**** Input ****

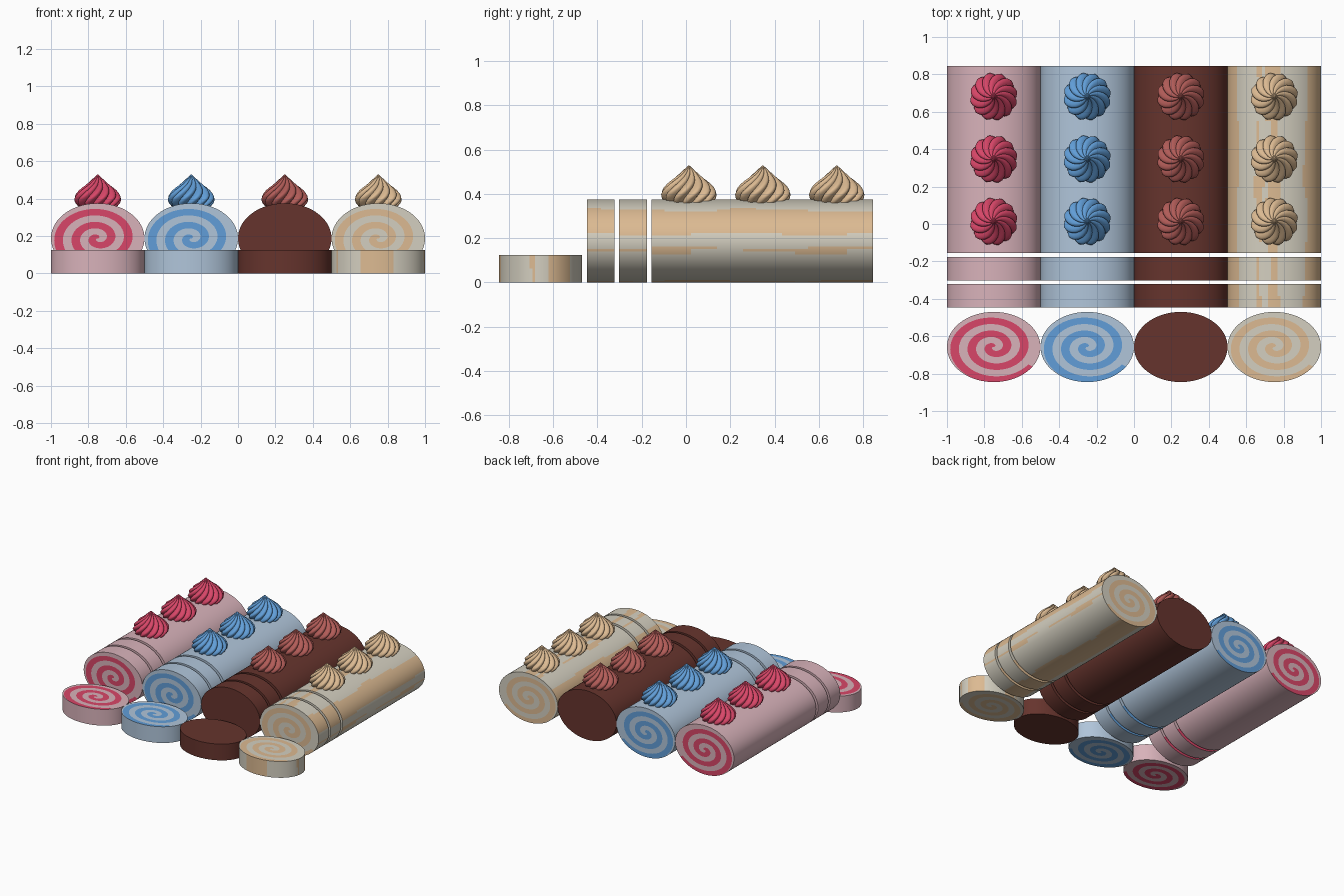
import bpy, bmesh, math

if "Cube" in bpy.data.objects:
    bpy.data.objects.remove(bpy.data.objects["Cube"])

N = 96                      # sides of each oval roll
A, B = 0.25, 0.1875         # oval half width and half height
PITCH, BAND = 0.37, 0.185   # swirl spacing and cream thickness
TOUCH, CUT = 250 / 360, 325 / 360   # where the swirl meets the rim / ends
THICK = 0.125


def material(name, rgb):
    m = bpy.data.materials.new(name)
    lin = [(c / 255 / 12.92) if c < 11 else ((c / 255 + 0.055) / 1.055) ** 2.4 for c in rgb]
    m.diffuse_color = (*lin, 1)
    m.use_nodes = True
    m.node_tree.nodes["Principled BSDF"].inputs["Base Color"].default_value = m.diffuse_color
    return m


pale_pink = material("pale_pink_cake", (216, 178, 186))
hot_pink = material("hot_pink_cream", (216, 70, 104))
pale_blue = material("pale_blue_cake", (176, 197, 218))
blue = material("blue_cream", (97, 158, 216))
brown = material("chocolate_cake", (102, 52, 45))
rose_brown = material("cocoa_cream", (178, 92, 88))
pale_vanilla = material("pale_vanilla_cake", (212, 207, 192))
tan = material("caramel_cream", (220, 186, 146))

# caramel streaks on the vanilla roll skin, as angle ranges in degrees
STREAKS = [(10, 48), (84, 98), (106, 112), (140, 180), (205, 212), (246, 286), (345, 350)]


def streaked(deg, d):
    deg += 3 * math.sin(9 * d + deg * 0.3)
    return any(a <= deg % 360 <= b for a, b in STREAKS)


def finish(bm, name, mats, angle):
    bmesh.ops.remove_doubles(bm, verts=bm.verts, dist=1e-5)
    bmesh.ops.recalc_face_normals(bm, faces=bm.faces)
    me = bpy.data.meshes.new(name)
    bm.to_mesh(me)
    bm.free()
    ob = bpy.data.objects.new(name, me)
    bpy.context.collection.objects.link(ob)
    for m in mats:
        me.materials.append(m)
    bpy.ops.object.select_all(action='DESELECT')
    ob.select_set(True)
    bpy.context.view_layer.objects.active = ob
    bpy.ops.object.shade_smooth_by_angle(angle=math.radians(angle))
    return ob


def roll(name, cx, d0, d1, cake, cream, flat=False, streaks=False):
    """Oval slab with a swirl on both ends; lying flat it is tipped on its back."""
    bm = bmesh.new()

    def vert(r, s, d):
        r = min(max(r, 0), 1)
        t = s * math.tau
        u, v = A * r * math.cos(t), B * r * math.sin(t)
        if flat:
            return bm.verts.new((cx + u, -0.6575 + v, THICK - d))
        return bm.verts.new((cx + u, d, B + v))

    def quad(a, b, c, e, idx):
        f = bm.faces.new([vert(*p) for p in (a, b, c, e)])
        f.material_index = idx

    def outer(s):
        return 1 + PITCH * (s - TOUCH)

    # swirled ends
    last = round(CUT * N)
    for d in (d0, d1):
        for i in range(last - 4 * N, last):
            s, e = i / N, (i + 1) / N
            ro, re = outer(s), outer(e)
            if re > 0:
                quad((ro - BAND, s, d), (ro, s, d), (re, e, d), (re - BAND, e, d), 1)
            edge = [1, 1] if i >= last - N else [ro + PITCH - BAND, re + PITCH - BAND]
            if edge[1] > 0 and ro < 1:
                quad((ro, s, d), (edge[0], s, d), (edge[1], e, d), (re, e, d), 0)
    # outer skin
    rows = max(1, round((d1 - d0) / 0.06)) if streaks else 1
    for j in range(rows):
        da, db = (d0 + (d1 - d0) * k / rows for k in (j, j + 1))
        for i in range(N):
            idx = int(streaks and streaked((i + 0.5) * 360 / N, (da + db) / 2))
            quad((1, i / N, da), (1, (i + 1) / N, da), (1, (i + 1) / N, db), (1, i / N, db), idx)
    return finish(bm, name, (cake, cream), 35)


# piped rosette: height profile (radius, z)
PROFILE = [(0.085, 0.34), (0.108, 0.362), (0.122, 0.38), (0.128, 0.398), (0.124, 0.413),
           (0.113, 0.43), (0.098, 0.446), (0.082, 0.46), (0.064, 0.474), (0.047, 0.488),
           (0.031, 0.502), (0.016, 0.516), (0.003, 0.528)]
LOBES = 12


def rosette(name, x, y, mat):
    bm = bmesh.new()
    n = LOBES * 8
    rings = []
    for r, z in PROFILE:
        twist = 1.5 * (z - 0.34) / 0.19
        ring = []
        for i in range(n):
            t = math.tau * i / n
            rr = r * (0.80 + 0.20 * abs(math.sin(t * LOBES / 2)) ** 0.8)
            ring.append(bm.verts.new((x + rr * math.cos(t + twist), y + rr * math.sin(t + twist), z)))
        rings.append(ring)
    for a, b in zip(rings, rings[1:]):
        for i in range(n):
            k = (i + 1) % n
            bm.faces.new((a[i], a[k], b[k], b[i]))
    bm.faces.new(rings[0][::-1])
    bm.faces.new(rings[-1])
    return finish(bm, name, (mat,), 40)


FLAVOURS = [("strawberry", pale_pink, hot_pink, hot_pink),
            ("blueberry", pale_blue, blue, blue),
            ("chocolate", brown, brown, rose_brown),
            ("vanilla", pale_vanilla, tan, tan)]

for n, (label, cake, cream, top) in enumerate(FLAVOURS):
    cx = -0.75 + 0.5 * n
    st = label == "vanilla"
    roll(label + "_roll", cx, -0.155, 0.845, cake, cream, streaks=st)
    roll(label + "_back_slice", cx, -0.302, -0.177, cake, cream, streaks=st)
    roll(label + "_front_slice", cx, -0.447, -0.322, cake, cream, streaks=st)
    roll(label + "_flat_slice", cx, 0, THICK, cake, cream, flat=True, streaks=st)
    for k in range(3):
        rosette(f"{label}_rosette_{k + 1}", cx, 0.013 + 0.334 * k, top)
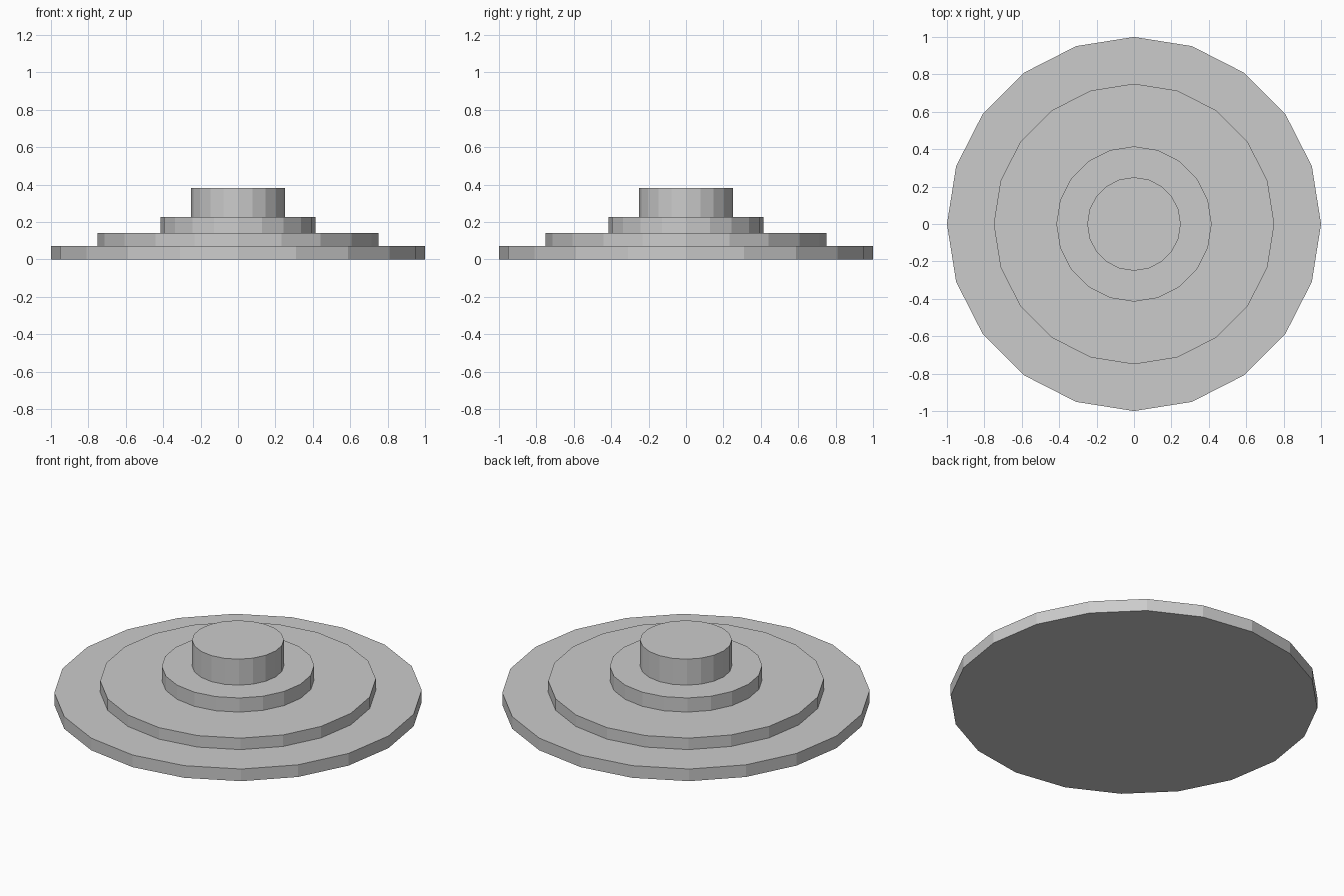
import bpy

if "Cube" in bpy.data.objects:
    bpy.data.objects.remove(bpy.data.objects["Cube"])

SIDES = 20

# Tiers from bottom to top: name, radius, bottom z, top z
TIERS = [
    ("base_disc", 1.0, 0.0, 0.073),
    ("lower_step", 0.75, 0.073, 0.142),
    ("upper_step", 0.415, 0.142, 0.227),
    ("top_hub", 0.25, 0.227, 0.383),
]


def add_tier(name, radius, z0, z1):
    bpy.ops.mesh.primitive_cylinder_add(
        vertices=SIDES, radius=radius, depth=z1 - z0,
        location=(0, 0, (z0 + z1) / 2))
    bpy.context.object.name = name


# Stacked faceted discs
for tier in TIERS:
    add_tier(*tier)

****

▶ _Work task_
If a line above holds the word "objects", copy it.

▶ _Response to the task_
if "Cube" in bpy.data.objects:
    bpy.data.objects.remove(bpy.data.objects["Cube"])
    ob = bpy.data.objects.new(name, me)
    bpy.context.collection.objects.link(ob)
    bpy.context.view_layer.objects.active = ob
if "Cube" in bpy.data.objects:
    bpy.data.objects.remove(bpy.data.objects["Cube"])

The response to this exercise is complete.